It follows directly Peter’s denial of Jesus three times on the night of Jesus’ greatest need. On the darkest night of Jesus’ life, a night so dark that no one before or since has had to endure anything like it, Peter deserted him. Ever the outspoken one, always quick to declare his undying loyalty to Jesus during their three years together, Peter fails when the true test of his loyalty faces him.
The extravagant forgiveness of Jesus as a new day dawns by the Sea of Galilee – a new day in a truer sense than even the disciples probably then realised – is simply mind boggling. The interesting thing is how Jesus forgives Peter. He does not simply tell Peter that it’s ok, don’t worry about it. Many translations put a heading above this story called ‘Jesus reinstates Peter.’ I don’t think this goes even far enough. Jesus actually gets Peter to step up to the plate. He forgives him by commanding him to be a leader in spreading the Good News that he is now receiving, and to look after the new movement that is about to change the world forever.

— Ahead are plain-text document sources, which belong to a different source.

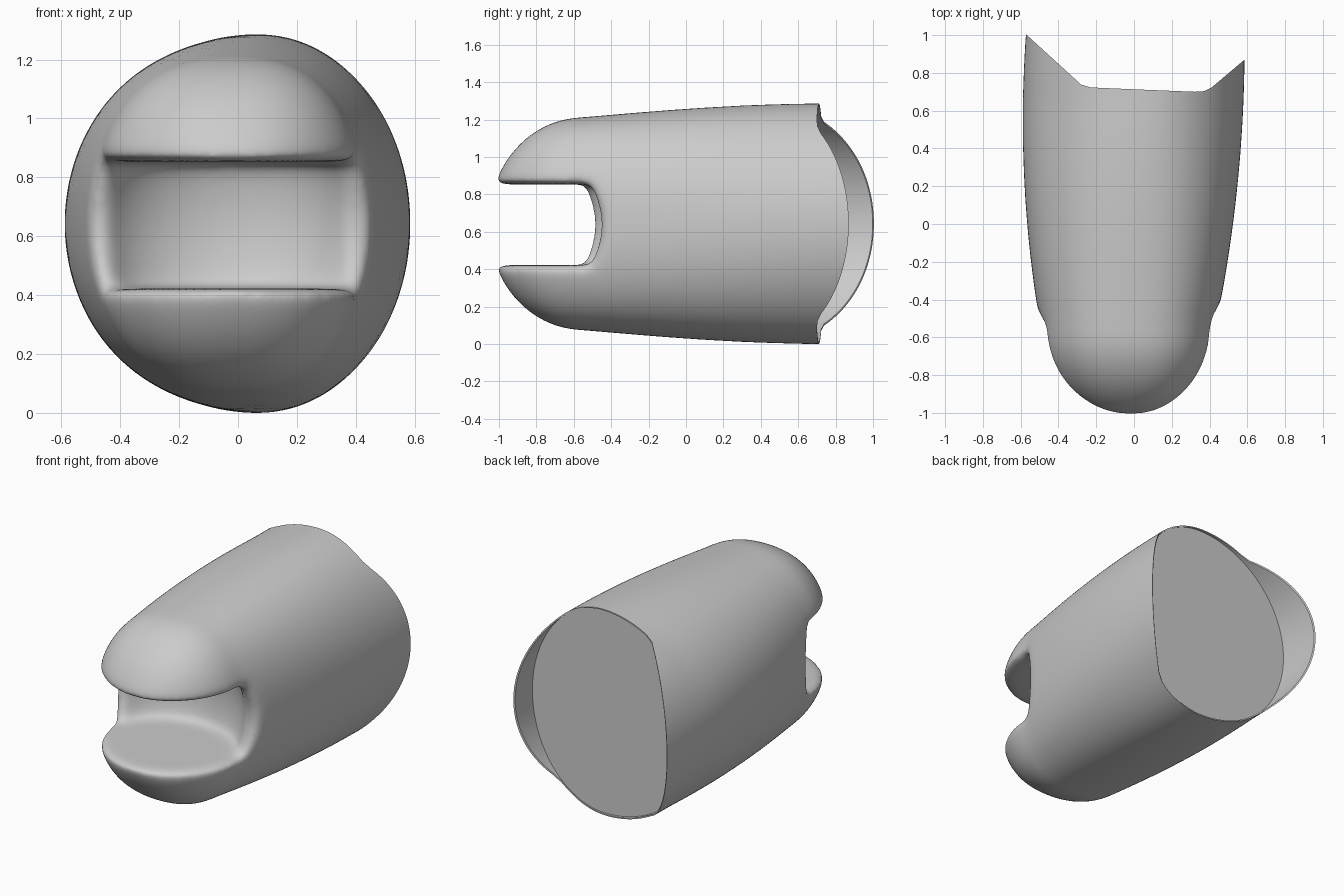
import bpy, bmesh
from math import sin, cos, pi, sqrt, radians, copysign
from mathutils import Vector

if "Cube" in bpy.data.objects:
    bpy.data.objects.remove(bpy.data.objects["Cube"])

MID = 0.643  # height of the body axis


def finish(name, bm):
    bmesh.ops.recalc_face_normals(bm, faces=bm.faces)
    me = bpy.data.meshes.new(name)
    bm.to_mesh(me)
    bm.free()
    ob = bpy.data.objects.new(name, me)
    bpy.context.collection.objects.link(ob)
    return ob


def section(y, inset=0.0, n=96):
    """Egg-shaped cross-section of the body at depth y, squarer near the nose."""
    yb = max(y, -0.55)
    u = (yb + 0.55) / 1.55
    h = 0.57 + 0.075 * sin(pi / 2 * min(u * 1.15, 1))
    left = -0.59 + 0.095 * ((yb - 0.55) / 1.1) ** 2
    right = 0.587 - 0.155 * ((0.95 - yb) / 1.5) ** 2
    xc = 0.07 * min(1, 1.3 * u)
    power = 2 / (2.4 - 0.4 * min(1, 1.3 * u))
    s = 1.0
    if y < -0.55:  # rounded nose
        s = sqrt(max(0.0004, 1 - ((y + 0.55) / 0.51) ** 2))
    pts = []
    for i in range(n):
        a = 2 * pi * i / n
        ca, sa = (copysign(abs(f) ** power, f) for f in (cos(a), sin(a)))
        w = (right - xc) if ca > 0 else (xc - left)
        pts.append((xc - 0.02 * (1 - s) + (w * s ** 1.1 - inset) * ca, y,
                    MID + (h * s - inset) * sa))
    return pts


def loft(name, ys, inset=0.0):
    bm = bmesh.new()
    rings = [[bm.verts.new(p) for p in section(y, inset)] for y in ys]
    n = len(rings[0])
    for a, b in zip(rings, rings[1:]):
        for i in range(n):
            bm.faces.new((a[i], a[(i + 1) % n], b[(i + 1) % n], b[i]))
    bm.faces.new(rings[0])
    bm.faces.new(rings[-1])
    return finish(name, bm)


def prism(name, start, along):
    """Extrude a closed outline of 3D points."""
    bm = bmesh.new()
    f = bm.faces.new([bm.verts.new(p) for p in start])
    ext = bmesh.ops.extrude_face_region(bm, geom=[f])
    vs = [v for v in ext["geom"] if isinstance(v, bmesh.types.BMVert)]
    bmesh.ops.translate(bm, verts=vs, vec=Vector(along))
    return finish(name, bm)


def apply(ob, kind, **props):
    m = ob.modifiers.new(kind, kind)
    for k, v in props.items():
        setattr(m, k, v)
    bpy.context.view_layer.objects.active = ob
    bpy.ops.object.modifier_apply(modifier=m.name)


def cut(ob, cutter):
    cutter.hide_render = True
    apply(ob, "BOOLEAN", operation="DIFFERENCE", solver="EXACT", object=cutter)
    bpy.data.objects.remove(cutter)


# Body: rounded nose, then a long widening barrel
nose = [-0.55 - 0.51 * cos(pi / 2 * i / 20) for i in range(20)]
barrel = [-0.55 + 1.75 * i / 32 for i in range(33)]
body = loft("body_shell", nose + barrel)

# Front slot, open at the sides, with a bowed rear edge
lo, hi = 0.422, 0.853
outline = [(-1, -1.4, lo)]
for i in range(13):
    t = i / 12
    outline.append((-1, -0.53 + 0.06 * sin(pi * t), lo + (hi - lo) * t))
outline.append((-1, -1.4, hi))
slot = prism("slot_cutter", outline, (2, 0, 0))
slot.rotation_euler.z = radians(2.5)
bpy.context.view_layer.update()
cut(body, slot)

# Hollow bowl behind the slot
bm = bmesh.new()
bmesh.ops.create_uvsphere(bm, u_segments=64, v_segments=48, radius=1)
bmesh.ops.scale(bm, verts=bm.verts, vec=(0.455, 0.37, 0.50))
bmesh.ops.translate(bm, verts=bm.verts, vec=(-0.025, -0.64, 0.64))
for z, d in ((lo, -1), (hi, 1)):
    bmesh.ops.bisect_plane(bm, geom=bm.verts[:] + bm.edges[:] + bm.faces[:],
                           plane_co=(0, 0, z), plane_no=(0, 0, d), clear_outer=True)
    bmesh.ops.holes_fill(bm, edges=[e for e in bm.edges if e.is_boundary])
cut(body, finish("bowl_cutter", bm))

# Round over the slot lips
apply(body, "REMESH", mode="VOXEL", voxel_size=0.0125)
apply(body, "SMOOTH", factor=0.5, iterations=100)

# Rear trim leaving two side flaps
trim = [(-0.70, 1.12), (-0.567, 1.0), (-0.32, 0.775), (-0.28, 0.738), (-0.23, 0.723),
        (0, 0.713), (0.32, 0.70), (0.37, 0.703), (0.41, 0.722), (0.585, 0.87),
        (0.80, 1.05), (0.80, 1.4), (-0.70, 1.4)]
cut(body, prism("rear_trim_cutter", [(x, y, -0.3) for x, y in trim], (0, 0, 2)))

# Shallow rear recess: thin flaps around a flat end panel
cut(body, loft("recess_cutter", [0.698, 0.75, 0.8, 0.85, 0.9, 0.95, 1.0, 1.1], 0.009))

bpy.ops.object.select_all(action="DESELECT")
body.select_set(True)
bpy.context.view_layer.objects.active = body
bpy.ops.object.shade_smooth_by_angle(angle=radians(35))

When a person in a leadership in a church confesses something terrible they have done, the usual step is to get them to step down from their position for at least a time. This occurs even if the person is fully repentant. You see it over and over. But as we see in this incredible passage, it is not the way of Jesus. Instead of getting Peter to step down, Jesus gets him to step up. He affirms Peter, telling him that he will be one of the main leaders in the fledgling movement.
Here is a great little clip from Mark Sayers on why many Christians, and almost everyone in the West, have become enslaved to our feelings. I lived like this for years. For me, the old ‘fact, faith, feelings’ train in a Christian tract that I saw about 30 years ago still holds true.
[vimeo http://vimeo.com/41128426 ]
One of the things we tend to lose when we focus so much on following Jesus is the fact that he died for our sins. We lose sight of the forest for the trees. Jesus’ death on the cross served a number of purposes, which are ultimately tied to the fact that he died for the sins of the world.
Sin has long been a dirty word in much of the church. It smacks of condemnation and conjures up images of hellfire and damnation. But what Jesus did in dying on the cross for our sins is just the opposite. Think of the worst things you’ve ever done. Sin has consequences; that’s just the way life is. We really do reap what we sow. If we sow destruction, we reap it; if we sow peace and love, we reap that. Sin in my life has produced tears, pain, agony, shame and despair. How can anyone not take that seriously? How can anyone dismiss that as not so bad? Anyone who does is not in their right mind. A definition of insanity is doing the same thing over and over and expecting a different result. If we don’t take our own sin seriously and want to get as far away form it as possible, we will inevitably make the same mistakes again and again.